RECORDS FOR THIS EXERCISE Block Start
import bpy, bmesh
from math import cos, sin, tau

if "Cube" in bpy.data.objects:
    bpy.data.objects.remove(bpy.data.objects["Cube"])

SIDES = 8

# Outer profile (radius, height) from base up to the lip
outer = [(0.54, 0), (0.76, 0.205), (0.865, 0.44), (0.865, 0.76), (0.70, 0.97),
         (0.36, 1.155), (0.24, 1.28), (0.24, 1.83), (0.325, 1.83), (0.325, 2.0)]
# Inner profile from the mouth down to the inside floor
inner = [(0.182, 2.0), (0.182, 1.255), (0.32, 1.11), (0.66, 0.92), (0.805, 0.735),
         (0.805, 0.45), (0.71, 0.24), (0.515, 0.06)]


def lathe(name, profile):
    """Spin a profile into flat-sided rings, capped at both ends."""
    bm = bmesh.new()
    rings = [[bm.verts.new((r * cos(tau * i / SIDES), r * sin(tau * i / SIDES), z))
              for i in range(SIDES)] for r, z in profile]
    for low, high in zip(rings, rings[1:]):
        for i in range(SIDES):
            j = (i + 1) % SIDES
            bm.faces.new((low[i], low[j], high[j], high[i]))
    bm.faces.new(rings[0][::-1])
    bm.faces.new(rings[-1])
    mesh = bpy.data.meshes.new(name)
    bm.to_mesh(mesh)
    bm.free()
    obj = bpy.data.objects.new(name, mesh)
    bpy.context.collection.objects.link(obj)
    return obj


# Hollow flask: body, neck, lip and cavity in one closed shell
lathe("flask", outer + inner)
RECORDS FOR THIS EXERCISE Block End
▸ **YOUR OBJECTIVE**:
Nothing but the lines from the first line of the data through the line with "(0.805, 0.45), (0.71, 0.24), (0.515, 0.06)]" should be returned, exactly as they appear, both ends included.

▸ **RESULT OF THE TASK**:
import bpy, bmesh
from math import cos, sin, tau

if "Cube" in bpy.data.objects:
    bpy.data.objects.remove(bpy.data.objects["Cube"])

SIDES = 8

# Outer profile (radius, height) from base up to the lip
outer = [(0.54, 0), (0.76, 0.205), (0.865, 0.44), (0.865, 0.76), (0.70, 0.97),
         (0.36, 1.155), (0.24, 1.28), (0.24, 1.83), (0.325, 1.83), (0.325, 2.0)]
# Inner profile from the mouth down to the inside floor
inner = [(0.182, 2.0), (0.182, 1.255), (0.32, 1.11), (0.66, 0.92), (0.805, 0.735),
         (0.805, 0.45), (0.71, 0.24), (0.515, 0.06)]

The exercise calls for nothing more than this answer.